“He’s definitely a maintenance supervisor so I didn’t expect him to be saving a human’s life there. I’m definitely very proud of him. He’s definitely a hero in my eyes. He always has been,” said Amanda Statkiewicz.
Dixon joins a distinguished list of Carnegie recipients at a time when some say more bravery needs to be highlighted.
“We’re in a cynical time. We don’t really believe that heroes exist. Marvin Dixon shows that heroes are all around us,” said Sen. Matt Lesser, (D) Cromwell, who arranged for Dixon to received his medallion in a special ceremony at Cromwell City Hall on Wednesday.
“This is just an incredible story of an ordinary man who did something he didn’t have to do which was put his own life at risk to save an officer,” Lesser added.
“We talk so much about division today and what separates us but you are truly the embodiment of what makes us Americans,” said Rep. Christie Carpino, (R) Cromwell.
Carpino pinned a flag on Dixon’s lapel after the ceremony, during which he also received a key to the town and a proclamation marking August 7th Marvin Dixon Day in Cromwell. Carpino said Dixon represents the best of what American is about.
“He acted without hesitation, put himself in danger and saved the life of an individual that he hadn’t ever met,” she said. “It is wonderful to celebrate a true hero and somebody who actually puts his life before others.”
Casanova, who pulled the knife out of Augustin’s hands, and provided life-saving first aid to Officer Kidik, is also a Carnegie Medal recipient this year.
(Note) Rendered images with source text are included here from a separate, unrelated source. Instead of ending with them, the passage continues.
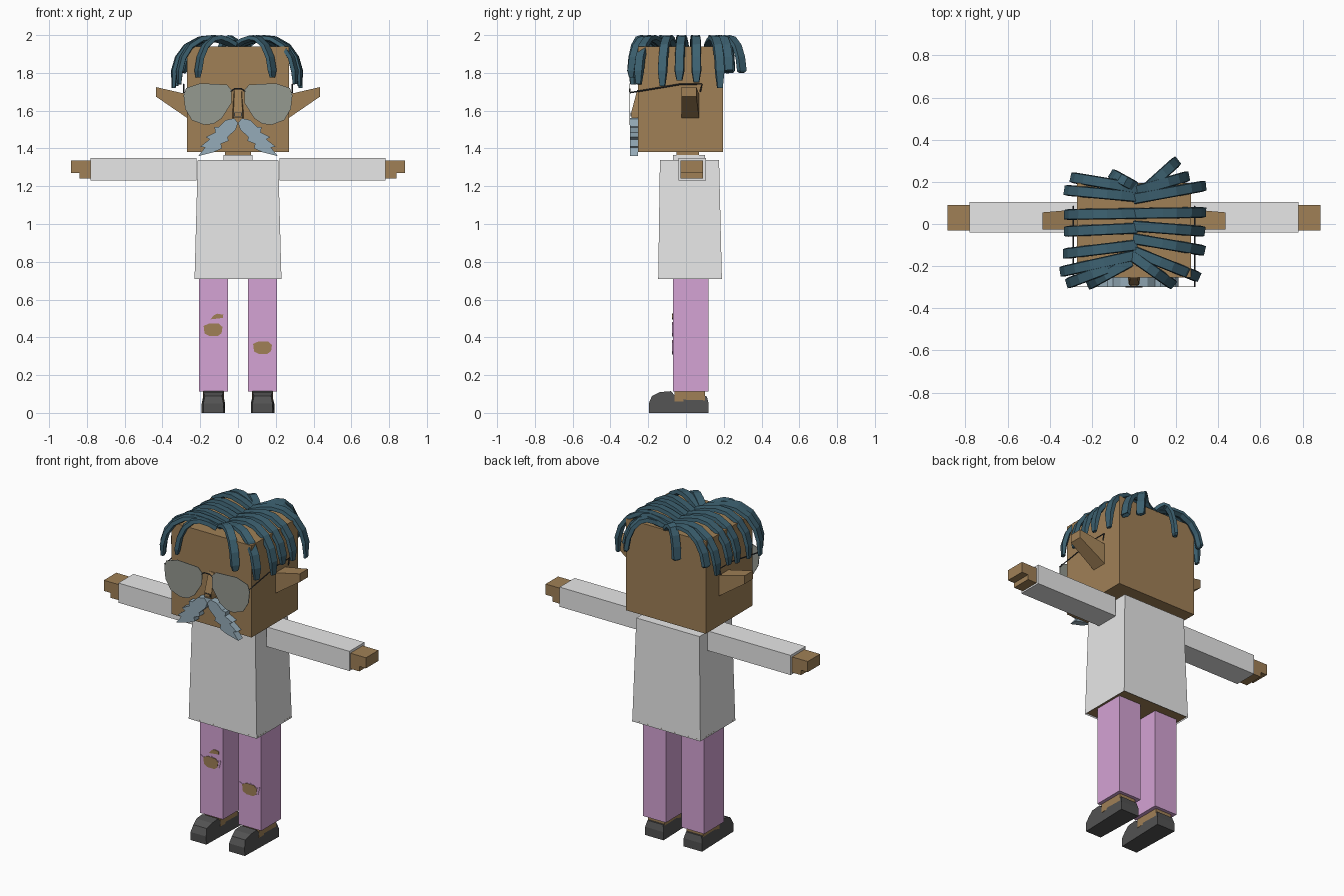
import bpy, bmesh
from mathutils import Vector

if "Cube" in bpy.data.objects:
    bpy.data.objects.remove(bpy.data.objects["Cube"])


def material(name, r, g, b):
    m = bpy.data.materials.new(name)
    m.use_nodes = True
    m.diffuse_color = (r, g, b, 1)
    bsdf = next(n for n in m.node_tree.nodes if n.type == "BSDF_PRINCIPLED")
    bsdf.inputs["Base Color"].default_value = (r, g, b, 1)
    return m


skin = material("brown skin", .35, .216, .094)
white = material("white cloth", .8, .8, .8)
pink = material("pink cloth", .66, .367, .66)
teal = material("teal hair", .046, .119, .163)
grey_blue = material("grey blue whiskers", .3, .41, .48)
lens_grey = material("lens grey", .3, .32, .28)
black = material("shoe black", .085, .085, .085)
wire = material("dark wire", .04, .045, .05)


def finish(name, bm, *mats):
    bmesh.ops.recalc_face_normals(bm, faces=bm.faces)
    me = bpy.data.meshes.new(name)
    bm.to_mesh(me)
    bm.free()
    for m in mats:
        me.materials.append(m)
    ob = bpy.data.objects.new(name, me)
    bpy.context.collection.objects.link(ob)
    return ob


def loft(bm, rings):
    """Skin a list of equal point rings and cap both ends."""
    rings = [[bm.verts.new(p) for p in ring] for ring in rings]
    n = len(rings[0])
    for a, b in zip(rings, rings[1:]):
        for i in range(n):
            j = (i + 1) % n
            bm.faces.new((a[i], a[j], b[j], b[i]))
    bm.faces.new(rings[0])
    bm.faces.new(rings[-1])
    return bm


def rect(x, y, z):
    return [(x[0], y[0], z), (x[1], y[0], z), (x[1], y[1], z), (x[0], y[1], z)]


def box(name, x, y, z, mat):
    return finish(name, loft(bmesh.new(), [rect(x, y, z[0]), rect(x, y, z[1])]), mat)


def plate(name, outline, y0, y1, mat, side=1):
    """Extrude an x-z outline along y."""
    rings = [[(side * x, y, z) for x, z in outline] for y in (y0, y1)]
    return finish(name, loft(bmesh.new(), rings), mat)


def rod(name, points, r, mat):
    cu = bpy.data.curves.new(name, "CURVE")
    cu.dimensions = "3D"
    cu.bevel_depth = r
    cu.bevel_resolution = 0
    sp = cu.splines.new("POLY")
    sp.points.add(len(points) - 1)
    for p, co in zip(sp.points, points):
        p.co = (*co, 1)
    cu.materials.append(mat)
    ob = bpy.data.objects.new(name, cu)
    bpy.context.collection.objects.link(ob)


# Head, neck and collar
box("head", (-.27, .27), (-.255, .195), (1.38, 1.94), skin)
box("neck", (-.07, .07), (-.05, .07), (1.3, 1.39), skin)
box("collar", (-.077, .077), (-.07, .1), (1.33, 1.365), white)

# Shirt, with the body showing inside the hem
bm = loft(bmesh.new(), [rect((-.23, .23), (-.147, .19), .71),
                        rect((-.213, .213), (-.138, .175), 1.34)])
hem = min(bm.faces, key=lambda f: f.calc_center_median().z)
bmesh.ops.inset_region(bm, faces=[hem], thickness=.008)
hem.material_index = 1
for v in hem.verts:
    v.co.z += .01
finish("shirt", bm, white, skin)

# Nose
bm = loft(bmesh.new(), [
    [(-w, -.25, z), (w, -.25, z), (w * .8, y, z), (-w * .8, y, z)]
    for w, y, z in ((.03, -.287, 1.56), (.03, -.29, 1.59), (.022, -.258, 1.71))])
finish("nose", bm, skin)
box("nostril_shadow", (-.02, .02), (-.293, -.285), (1.57, 1.59), wire)
box("nose_tip", (-.015, .015), (-.295, -.285), (1.573, 1.587), skin)

lens = [(.275, 1.72), (.2, 1.745), (.06, 1.738), (.033, 1.71), (.035, 1.64), (.085, 1.56),
        (.13, 1.53), (.18, 1.525), (.245, 1.55), (.28, 1.61), (.288, 1.68)]
whisker = [(0, 1.535), (.02, 1.56), (.065, 1.55), (.1, 1.515), (.125, 1.512), (.12, 1.485),
           (.17, 1.46), (.15, 1.448), (.2, 1.41), (.175, 1.405), (.21, 1.36), (.13, 1.38),
           (.085, 1.4), (.09, 1.425), (.05, 1.44), (.055, 1.46), (.012, 1.5)]
palm = [(.77, 1.335), (.885, 1.335), (.885, 1.27), (.84, 1.27), (.84, 1.24), (.77, 1.24)]
shoe = [(-.195, 0), (-.197, .05), (-.18, .09), (-.14, .11), (-.08, .115),
        (-.06, .093), (.11, .088), (.12, .05), (.12, 0)]

for side, tag in ((1, "left"), (-1, "right")):
    def span(a, b):
        return tuple(sorted((side * a, side * b)))

    # Arm and hand
    box(tag + "_sleeve", span(.22, .78), (-.04, .105), (1.23, 1.35), white)
    plate(tag + "_hand", palm, -.03, .09, skin, side)

    # Ear, widening toward a flat outer end
    ear = [[(side * x, y0, z0), (side * x, y1, z0), (side * x, y1, z1), (side * x, y0, z1)]
           for x, y0, y1, z0, z1 in ((.26, -.025, .07, 1.555, 1.685),
                                     (.435, -.025, .055, 1.675, 1.725))]
    finish(tag + "_ear", loft(bmesh.new(), ear), skin)

    # Spectacles and moustache
    plate(tag + "_lens", lens, -.3, -.296, lens_grey, side)
    x = side * .288
    rod(tag + "_temple", [(x, -.298, 1.695), (x, -.03, 1.74), (x, .085, 1.74), (x, .075, 1.7)],
        .004, wire)
    plate(tag + "_moustache", whisker, -.297, -.253, grey_blue, side)

    # Trouser leg, ankle and shoe
    box(tag + "_trouser_leg", span(.052, .206), (-.07, .12), (.112, .73), pink)
    box(tag + "_ankle", span(.075, .185), (-.06, .1), (.06, .12), skin)
    rings = []
    for dx in (-.062, .062):
        ring = []
        for y, z in shoe:
            k = (.85 if z > .08 else 1) * (.85 if y < -.17 else 1)
            ring.append((side * .13 + dx * k, y, z))
        rings.append(ring)
    finish(tag + "_shoe", loft(bmesh.new(), rings), black)

rod("spectacle_bridge", [(-.04, -.298, 1.7), (-.02, -.298, 1.715), (.02, -.298, 1.715),
                         (.04, -.298, 1.7)], .004, wire)


# Torn knees: a frayed rim with skin showing in the middle
def tear(name, x, z):
    rim = [(-.068, .03), (-.05, .02), (0, .04), (.05, .02), (.068, .03),
           (.055, -.02), (.03, -.036), (-.03, -.036), (-.055, -.015)]
    gap = [(-.05, .02), (-.02, .034), (.03, .032), (.05, .015), (.045, -.018),
           (.025, -.033), (-.02, -.033), (-.045, -.02)]
    plate(name + "_rim", [(x + a, z + b) for a, b in rim], -.073, -.069, pink)
    plate(name + "_skin", [(x + a, z + b) for a, b in gap], -.075, -.069, skin)


tear("right_knee_tear", -.132, .44)
tear("left_knee_tear", .13, .345)
plate("small_tear", [(-.145, .495), (-.08, .503), (-.078, .52), (-.11, .525), (-.13, .515)],
      -.074, -.069, skin)


# Locks of hair: flat tapering bands arching from the parting
def lock(name, x0, y0, x1, y1, drop):
    root, end = Vector((x0, y0, 0)), Vector((x1, y1, 0))
    steps = ((0, 1.945), (.22, 1.97), (.42, 1.983), (.6, 1.977), (.8, 1.94),
             (.93, 1.88), (.99, 1.81), (1, drop))
    path = [root.lerp(end, t) + Vector((0, 0, z)) for t, z in steps]
    across = (end - root).cross(Vector((0, 0, 1))).normalized()
    rings = []
    for i, p in enumerate(path):
        tangent = path[min(i + 1, len(path) - 1)] - path[max(i - 1, 0)]
        up = across.cross(tangent).normalized()
        k = .6 if i == len(path) - 1 else 1
        rings.append([p + across * a * k + up * b * k for a, b in
                      ((.026, -.006), (.022, .014), (-.022, .017),
                       (-.026, -.006), (0, -.017))])
    finish(name, loft(bmesh.new(), rings), teal)


locks = [
    (.01, .17, -.29, .22, 1.8), (0, .18, -.1, .235, 1.8), (.01, .13, -.32, .16, 1.74),
    (.01, .05, -.32, .045, 1.76), (.01, -.02, -.32, -.035, 1.74), (.01, -.1, -.325, -.14, 1.73),
    (0, -.15, -.34, -.225, 1.72), (-.02, -.17, -.31, -.28, 1.74), (-.02, -.18, -.21, -.285, 1.775),
    (.05, .16, .2, .295, 1.8), (.02, .16, .25, .225, 1.82), (0, .12, .33, .18, 1.72),
    (0, .05, .33, .055, 1.75), (0, -.01, .325, -.035, 1.76), (0, -.07, .325, -.125, 1.73),
    (0, -.13, .3, -.25, 1.74), (-.01, -.15, .18, -.285, 1.775)]
for n, spec in enumerate(locks, 1):
    lock(f"hair_lock_{n}", *spec)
Along with the medallion, there is a $5,000 financial award, which Dixon says he plans to use for his children’s college fund.